Copy all lines below that use the word "rings".

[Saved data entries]
..............................

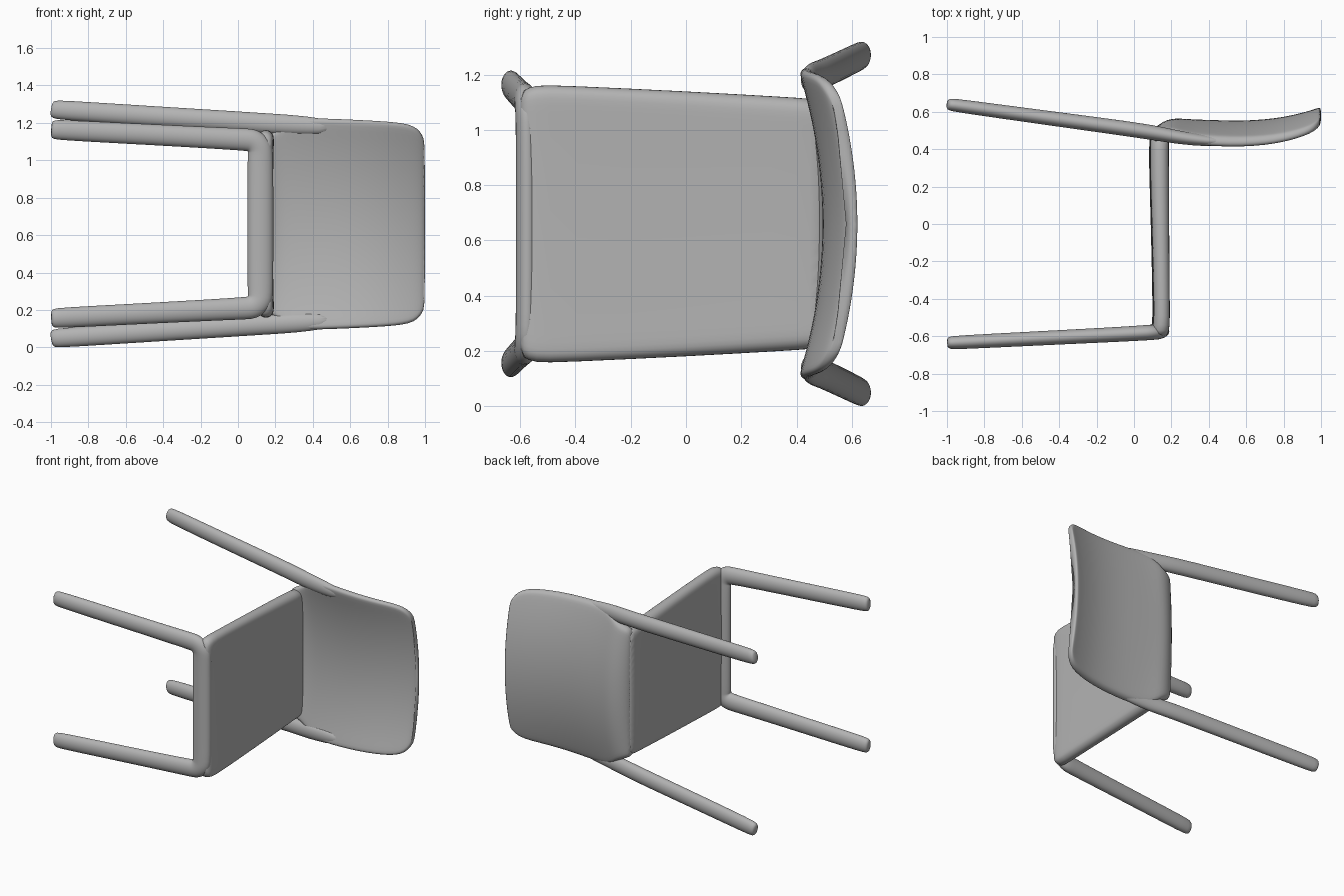
import bpy, bmesh, math
from mathutils import Vector

if "Cube" in bpy.data.objects:
    bpy.data.objects.remove(bpy.data.objects["Cube"])

MID = 0.66  # height of the chair's mirror plane (it lies on its side)

grey = bpy.data.materials.new("light_grey")
grey.use_nodes = True
COLOR = (0.45, 0.45, 0.45, 1)
grey.diffuse_color = COLOR
grey.node_tree.nodes["Principled BSDF"].inputs["Base Color"].default_value = COLOR


def loft(name, rings):
    """Skin closed rings of equal length, cap the ends and smooth the result."""
    bm = bmesh.new()
    vr = [[bm.verts.new(p) for p in r] for r in rings]
    n = len(vr[0])
    for a, b in zip(vr, vr[1:]):
        for i in range(n):
            j = (i + 1) % n
            bm.faces.new((a[i], a[j], b[j], b[i]))
    bm.faces.new(vr[0])
    bm.faces.new(vr[-1])
    bmesh.ops.recalc_face_normals(bm, faces=bm.faces)
    for f in bm.faces:
        f.smooth = True
    me = bpy.data.meshes.new(name)
    bm.to_mesh(me)
    bm.free()
    me.materials.append(grey)
    ob = bpy.data.objects.new(name, me)
    bpy.context.collection.objects.link(ob)
    ob.modifiers.new("Smooth", "SUBSURF").levels = 1
    ob.modifiers["Smooth"].render_levels = 1
    return ob


def slab_section(w, r, steps=16, arc=6):
    """Flat strip of half width w and half thickness r with round ends."""
    c = w - r
    pts = [(c + r * math.sin(math.pi * i / arc), r * math.cos(math.pi * i / arc)) for i in range(arc + 1)]
    pts += [(c - 2 * c * i / steps, -r) for i in range(1, steps)]
    pts += [(-u, -v) for u, v in pts]
    return pts


def sweep(name, path, n=14):
    """Tube along (position, in-plane radius, y radius) stations."""
    rings = []
    for i, (p, a, b) in enumerate(path):
        t = (path[min(i + 1, len(path) - 1)][0] - path[max(i - 1, 0)][0]).normalized()
        side = t.cross(Vector((0, 1, 0))).normalized()
        up = side.cross(t)
        rings.append([p + side * a * math.cos(k * math.tau / n) + up * b * math.sin(k * math.tau / n)
                      for k in range(n)])
    return loft(name, rings)


def flip(p):
    return Vector((p.x, p.y, 2 * MID - p.z))


# Front frame: both front legs and the rounded rail joining them
half = [(Vector((x, -0.636 + 0.05 * (x + 1), 0.155 + 0.052 * (x + 1))), a, b)
        for x, a, b in [(-1, .040, .025), (-.985, .052, .034), (-.95, .056, .038), (-.6, .057, .039),
                        (-.3, .058, .040), (-.05, .060, .041)]]
for i in range(6):
    a = math.radians(18 * i)
    half.append((Vector((0.05 + 0.07 * math.sin(a), -0.582 + 0.006 * i / 5, 0.28 - 0.07 * math.cos(a))),
                 0.062 + 0.008 * i / 5, 0.042))
half.append((Vector((0.12, -0.574, 0.4)), 0.071, 0.043))
sweep("front_legs_and_rail", half + [(flip(p), a, b) for p, a, b in reversed(half)])

# Rear legs, running up into the side edges of the backrest
rear = [(-1, .641, .045, .036, .024), (-.985, .639, .048, .049, .033), (-.95, .634, .051, .054, .037),
        (-.5, .572, .081, .055, .039), (0, .505, .113, .056, .042), (.15, .480, .123, .056, .040),
        (.25, .461, .128, .055, .036), (.38, .445, .135, .050, .031), (.5, .438, .142, .038, .024)]
path = [(Vector((x, y, z)), a, b) for x, y, z, a, b in rear]
sweep("rear_leg_lower", path)
sweep("rear_leg_upper", [(flip(p), a, b) for p, a, b in path])

# Seat: gently tapering slab (y, half width, x centre, half thickness)
seat = [(-.605, .46, .130, .030), (-.59, .485, .142, .042), (-.55, .505, .149, .045), (-.45, .503, .151, .043),
        (0, .482, .144, .046), (.35, .462, .138, .051), (.46, .455, .139, .050), (.50, .445, .145, .040)]
loft("seat", [[(xc + v - 0.008 * (1 - (u / w) ** 2), y, MID + u) for u, v in slab_section(w, h)]
              for y, w, xc, h in seat])

# Backrest: curved shell (x, half width, side y, bulge at centre, half thickness)
back = [(.095, .43, .450, .010, .020), (.11, .455, .452, .030, .032), (.15, .475, .460, .050, .036),
        (.20, .500, .464, .065, .035), (.25, .545, .457, .074, .033), (.32, .568, .448, .080, .031),
        (.45, .565, .437, .088, .030), (.58, .560, .433, .090, .029), (.70, .554, .439, .092, .028),
        (.80, .548, .453, .092, .027), (.88, .540, .472, .092, .026), (.94, .525, .489, .092, .025),
        (.975, .495, .502, .092, .024), (.992, .460, .510, .091, .021), (1.0, .425, .515, .090, .012)]
loft("backrest", [[(x, y + v + bulge * (1 - (u / 0.56) ** 2), MID + u) for u, v in slab_section(w, h)]
                  for x, w, y, bulge, h in back])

..............................

TASK OUTPUT =>
def loft(name, rings):
    """Skin closed rings of equal length, cap the ends and smooth the result."""
    vr = [[bm.verts.new(p) for p in r] for r in rings]
    rings = []
        rings.append([p + side * a * math.cos(k * math.tau / n) + up * b * math.sin(k * math.tau / n)
    return loft(name, rings)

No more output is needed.